Dallas County reported 254 more coronavirus cases Monday, Tarrant County reported a backlog of 164 positive cases and Denton and Collin counties reported one death.
Dallas County reported 254 more coronavirus cases Monday, Tarrant County reported a backlog of 164 positive cases and Denton and Collin counties both reported one death each Monday.
The Texas positivity rate has steadily been rising since late May, hitting 7.55% as of Saturday. That is the highest it has been in the state since late April.
The positivity rate represents the percentage of people who have tested positive for COVID-19 during a seven-day period.
Read on for more updates about coronavirus in North Texas.
Hospital bed totals for Sunday, June 7, 2020:
According to the 25 reporting hospitals in Dallas, these are the numbers for hospital capacity in the city:
Total beds: 6,052Beds occupied: 3,922Total ICU beds: 925ICU beds occupied: 610Total ventilators: 968Ventilators in use: 313
Denton County reports 1 more death, 24 new cases of coronavirus
Denton County Public Health reported one more death due to coronavirus Monday, bringing the total amount of coroanvirus deaths in the county to 34 since tracking began in March.
The person who died was a Denton man in his 60s who had been hospitalized, official said.
County health officials also reported 24 more laboratory-confirmed cases of COVID-19 in Denton County, increasing the total number of positive cases in the county to 1,524 since tracking began in March.
Dallas County reports 254 more cases of coronavirus, bringing total to 12,347
Dallas County Health and Human Services reported 254 additional positive cases of 2019 novel coronavirus (COVID-19) Monday, bringing the total case count in Dallas County to 12,347, including 264 deaths since tracking began in March.
No additional deaths were reported.
75-year-old Dallas man dies of coronavirus in Plano
A 75-year-old Dallas man died from coronavirus Friday in a Plano hospital, Collin County health officials confirmed. The man lived in the Collin County part of Dallas, and his family said he had no underlying health conditions, according to officials. The man was a resident of the Collin County portion of the City of Dallas, and officials said he had no known underlying health conditions.
Collin County now has 1,447 total confirmed cases of COVID-19 since tracking began in March, according to officials. There have been 1,036 recoveries so far.
Tarrant County reports 219 new cases of COVID-19; more than half are from a backlog

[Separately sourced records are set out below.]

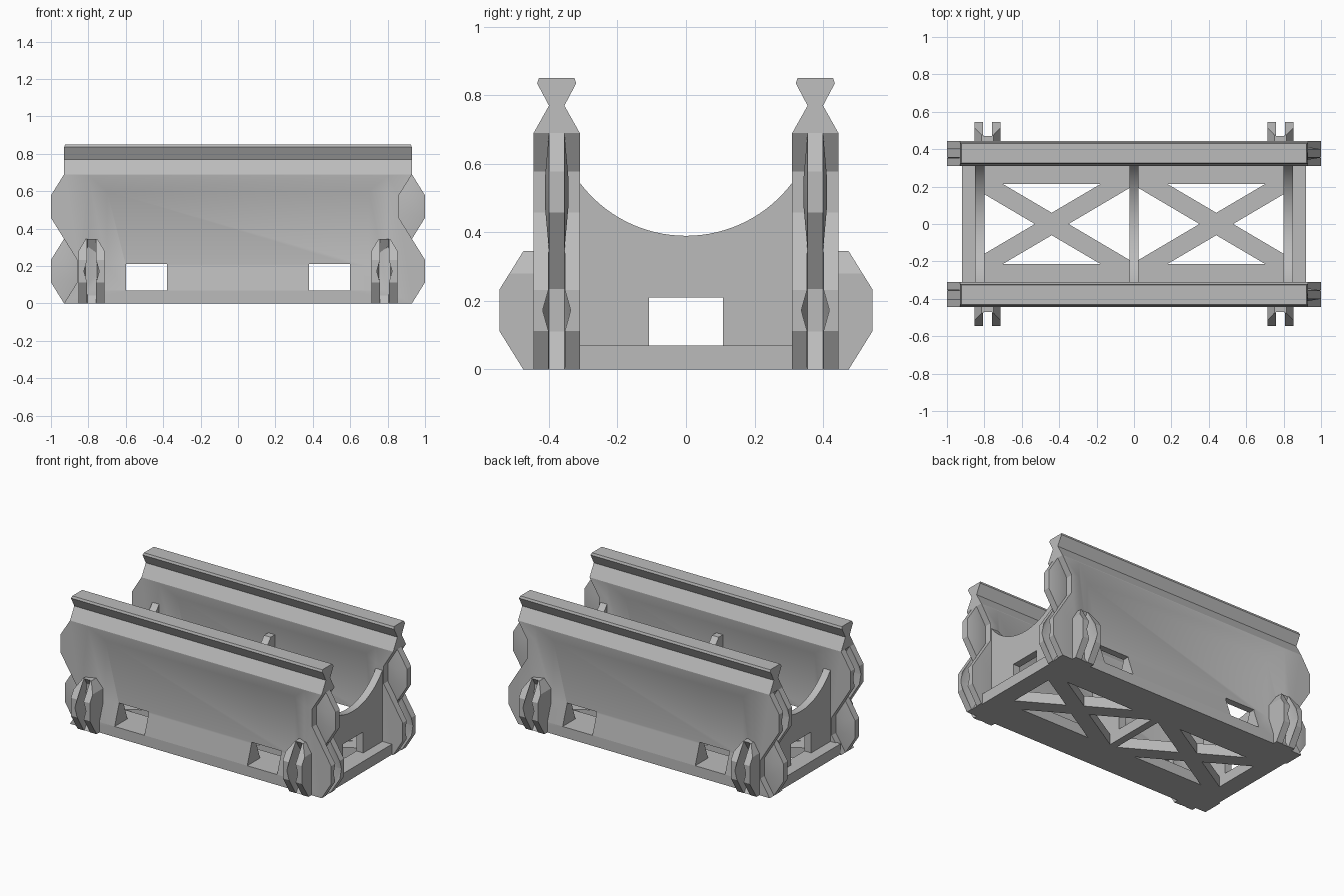
import bpy, bmesh, math
from mathutils import Vector

cube = bpy.data.objects.get("Cube")
if cube:
    bpy.data.objects.remove(cube, do_unlink=True)

grey = bpy.data.materials.new("light grey")
grey.use_nodes = True
colour = (0.5, 0.5, 0.5, 1)
grey.diffuse_color = colour
grey.node_tree.nodes["Principled BSDF"].inputs["Base Color"].default_value = colour

WALL_Y, HALF, THIN = 0.3775, 0.0675, 0.0225   # wall centre, half thickness, web half thickness
END, REACH, UNIT = 0.93, 0.07, 0.1725         # wall end, connector reach, connector half height
FLAT = 0.06


def finish(name, bm):
    bmesh.ops.recalc_face_normals(bm, faces=bm.faces)
    mesh = bpy.data.meshes.new(name)
    bm.to_mesh(mesh)
    bm.free()
    mesh.materials.append(grey)
    obj = bpy.data.objects.new(name, mesh)
    bpy.context.collection.objects.link(obj)
    return obj


def prism(name, outline, axis, lo, hi):
    """Extrude a 2D outline along an axis."""
    place = {"x": lambda a, b, d: (d, a, b),
             "y": lambda a, b, d: (a, d, b),
             "z": lambda a, b, d: (a, b, d)}[axis]
    bm = bmesh.new()
    face = bm.faces.new([bm.verts.new(place(a, b, lo)) for a, b in outline])
    moved = bmesh.ops.extrude_face_region(bm, geom=[face])["geom"]
    shift = Vector(place(0, 0, hi - lo))
    bmesh.ops.translate(bm, vec=shift, verts=[v for v in moved if isinstance(v, bmesh.types.BMVert)])
    return finish(name, bm)


def hull(name, points):
    bm = bmesh.new()
    for p in points:
        bm.verts.new(p)
    bmesh.ops.convex_hull(bm, input=bm.verts)
    bmesh.ops.dissolve_limit(bm, angle_limit=0.01, verts=bm.verts, edges=bm.edges)
    return finish(name, bm)


def box(name, x0, x1, y0, y1, z0, z1):
    return prism(name, [(x0, y0), (x1, y0), (x1, y1), (x0, y1)], "z", z0, z1)


def boolean(obj, cutters, operation="DIFFERENCE"):
    """Apply each cutter and remove it."""
    for cutter in cutters:
        cutter.hide_render = True
        mod = obj.modifiers.new("cut", "BOOLEAN")
        mod.operation, mod.object, mod.solver = operation, cutter, "EXACT"
    graph = bpy.context.evaluated_depsgraph_get()
    mesh = bpy.data.meshes.new_from_object(obj.evaluated_get(graph))
    obj.modifiers.clear()
    obj.data = mesh
    for cutter in cutters:
        bpy.data.objects.remove(cutter, do_unlink=True)
    return obj


def connector(name, centre, out, slot=False):
    """Hexagonal tongue with a raised nub, or the slightly larger slot for one."""
    side = Vector((-out.y, out.x, 0))
    grow = 1.03 if slot else 1
    pts = []
    for s in (-1, 1):
        for u, w in ((0, UNIT), (REACH, FLAT), (REACH, -FLAT), (0, -UNIT), (-REACH, -FLAT), (-REACH, FLAT)):
            pts.append((u * grow, s * THIN, w * grow))
        if slot:
            pts += [(0, s * 0.04, 0), (REACH * grow, s * 0.04, 0)]
        else:
            pts += [(0, s * 0.034, 0.045), (0, s * 0.034, -0.045)]
    return hull(name, [centre + out * u + side * v + Vector((0, 0, w)) for u, v, w in pts])


def edge_outline(sx, bump_low):
    """One end of the wall from the bottom up: a bump and a notch."""
    pts = [(sx * END, 0)]
    for level, bump in ((0, bump_low), (1, not bump_low)):
        mid = UNIT * (1 + 2 * level)
        x = sx * (END + (REACH if bump else -REACH))
        pts += [(x, mid - FLAT), (x, mid + FLAT), (sx * END, mid + UNIT)]
    return pts


def recess(y, s):
    """Tapered pocket on one face of the wall."""
    k = 1.1
    pts = []
    for sx in (-1, 1):
        for inner, outer in ((0.20, 0.07), (0.60, 0.685)):
            pts.append((sx * 0.70, y + s * THIN, inner))
            pts.append((sx * (0.70 + 0.10 * k), y + s * (THIN + (HALF - THIN) * k),
                        inner + (outer - inner) * k))
    return hull("recess_cutter", pts)


def build_side(label, sy):
    y = sy * WALL_Y
    # wall panel with pockets, windows and slots
    outline = edge_outline(1, True) + edge_outline(-1, False)[::-1]
    wall = prism(label + "_wall", outline, "y", y - HALF, y + HALF)
    cutters = [recess(y, -1), recess(y, 1)]
    for sx in (-1, 1):
        cutters.append(box("window_cutter", sx * 0.49 - 0.11, sx * 0.49 + 0.11, y - 0.1, y + 0.1, 0.07, 0.21))
        level = UNIT if sx > 0 else 3 * UNIT
        cutters.append(connector("slot_cutter", Vector((sx * END, y, level)), Vector((sx, 0, 0)), True))
    boolean(wall, cutters)
    # tongues at the opposite heights
    for sx, level, end in ((1, 3 * UNIT, "left"), (-1, UNIT, "right")):
        connector(f"{label}_{end}_tongue", Vector((sx * END, y, level)), Vector((sx, 0, 0)))
    # dovetail rail along the top
    half = [(HALF, 4 * UNIT), (THIN, 0.77), (0.057, 0.835), (0.052, 0.85)]
    profile = [(y + a, b) for a, b in half] + [(y - a, b) for a, b in reversed(half)]
    rail = prism(label + "_rail", profile, "x", -END, END)
    for v in rail.data.vertices:
        if v.co.z > 0.84:
            v.co.x *= 0.993
    # outer clips
    for sx, end in ((1, "left"), (-1, "right")):
        x, mid, tip = sx * 0.783, sy * 0.475, sy * 0.545
        root = sy * (WALL_Y + THIN)
        low, high = UNIT - FLAT, UNIT + FLAT
        clip = prism(f"{label}_{end}_clip",
                     [(root, 0), (mid, 0), (tip, low), (tip, high), (mid, 2 * UNIT), (root, 2 * UNIT)],
                     "x", x - 0.07, x + 0.07)
        front = prism("chamfer_cutter",
                      [(x - 0.07, -0.1), (x + 0.07, -0.1), (x + 0.07, 0.28), (x + 0.03, 0.347),
                       (x - 0.03, 0.347), (x - 0.07, 0.28)], "y", -1, 1)
        boolean(clip, [front], "INTERSECT")
        boolean(clip, [connector("slot_cutter", Vector((x, mid, UNIT)), Vector((0, sy, 0)), True)])


build_side("front", -1)
build_side("back", 1)

# floor with cross-braced openings
floor = box("floor", -0.92, 0.92, -0.32, 0.32, 0, 0.07)
slope, openings = 0.59, []
for sx in (-1, 1):
    cx = sx * 0.44
    for s in (-1, 1):
        openings.append([(cx - 0.26, s * 0.213), (cx + 0.26, s * 0.213), (cx, s * 0.06)])
    for edge, apex in ((0.80, 0.53), (0.025, 0.35)):
        rise = abs(edge - apex) * slope
        openings.append([(sx * edge, rise), (sx * edge, -rise), (sx * apex, 0)])
boolean(floor, [prism("opening_cutter", o, "z", -0.1, 0.2) for o in openings])

# cross ribs with a round cradle and a square window
RADIUS, ARC_Z, REST = 0.3875, 0.7775, 0.31
spread = math.asin(REST / RADIUS)
arc = [(RADIUS * math.sin(a), ARC_Z - RADIUS * math.cos(a))
       for a in (spread * (1 - i / 16) for i in range(33))]
top = arc[0][1]
for name, x in (("right_rib", -0.825), ("middle_rib", 0), ("left_rib", 0.825)):
    rib = prism(name, [(-0.36, 0.01), (0.36, 0.01), (0.36, top)] + arc + [(-0.36, top)],
                "x", x - 0.025, x + 0.025)
    boolean(rib, [box("window_cutter", x - 0.1, x + 0.1, -0.108, 0.108, 0.07, 0.21)])

# smooth shading with sharp creases
bpy.ops.object.select_all(action="DESELECT")
for obj in bpy.context.scene.objects:
    if obj.type == "MESH":
        obj.select_set(True)
        bpy.context.view_layer.objects.active = obj
bpy.ops.object.shade_smooth_by_angle(angle=math.radians(30))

Tarrant County health officials reported 219 new cases of coronavirus Monday, bringing the county total to 6,369 since tracking began in March. Health officials say that 164 of those new cases reported Monday are older cases and were reported today because of the result of a laboratory reporting issue.
The backlog occurred because Walgreens just reported all 164 of its positive cases from from when it opened its test site in late April until today, according to health officials.
No new deaths were reported in Tarrant County Monday, and the number of hospitalizations in the county went from 157 people to 177 people Monday, officials said.
Dallas County jail reports 106 confirmed cases of COVID-19
On Friday, the Dallas county jail released its confirmed numbers of coronavirus cases.
The jail has 106 confirmed cases of COVID-19 among inmates, four tests pending results and 240 inmates in monitored quarantine. There are 28 staff members confirmed to have the virus, with three more staff tests pending.
There have been no coronavirus deaths for inmates or jail staff since the pandemic began, the county said.
Health experts recommend taking the following actions to prevent the spread of COVID-19:
Avoid close contact with people who are sick.Practice “social distancing” and stay at least 6 feet away from others and avoid large public gatheringsAvoid touching your eyes, nose, and mouth.Stay home when you are sick.Cover your cough or sneeze with a tissue, then throw the tissue in the trash.Clean and disinfect frequently touched objects and surfaces using a regular household cleaning spray or wipe.Follow CDC’s recommendations for using a facemask.Wash your hands often with soap and water for at least 20 seconds, especially after going to the bathroom; before eating; and after blowing your nose, coughing, or sneezing.If soap and water are not readily available, use an alcohol-based hand sanitizer with at least 60% alcohol. Always wash hands with soap and water if hands are visibly dirty.Consult CDC’s travel website for any travel advisories and steps to protect yourself if you plan to travel outside of the U.S.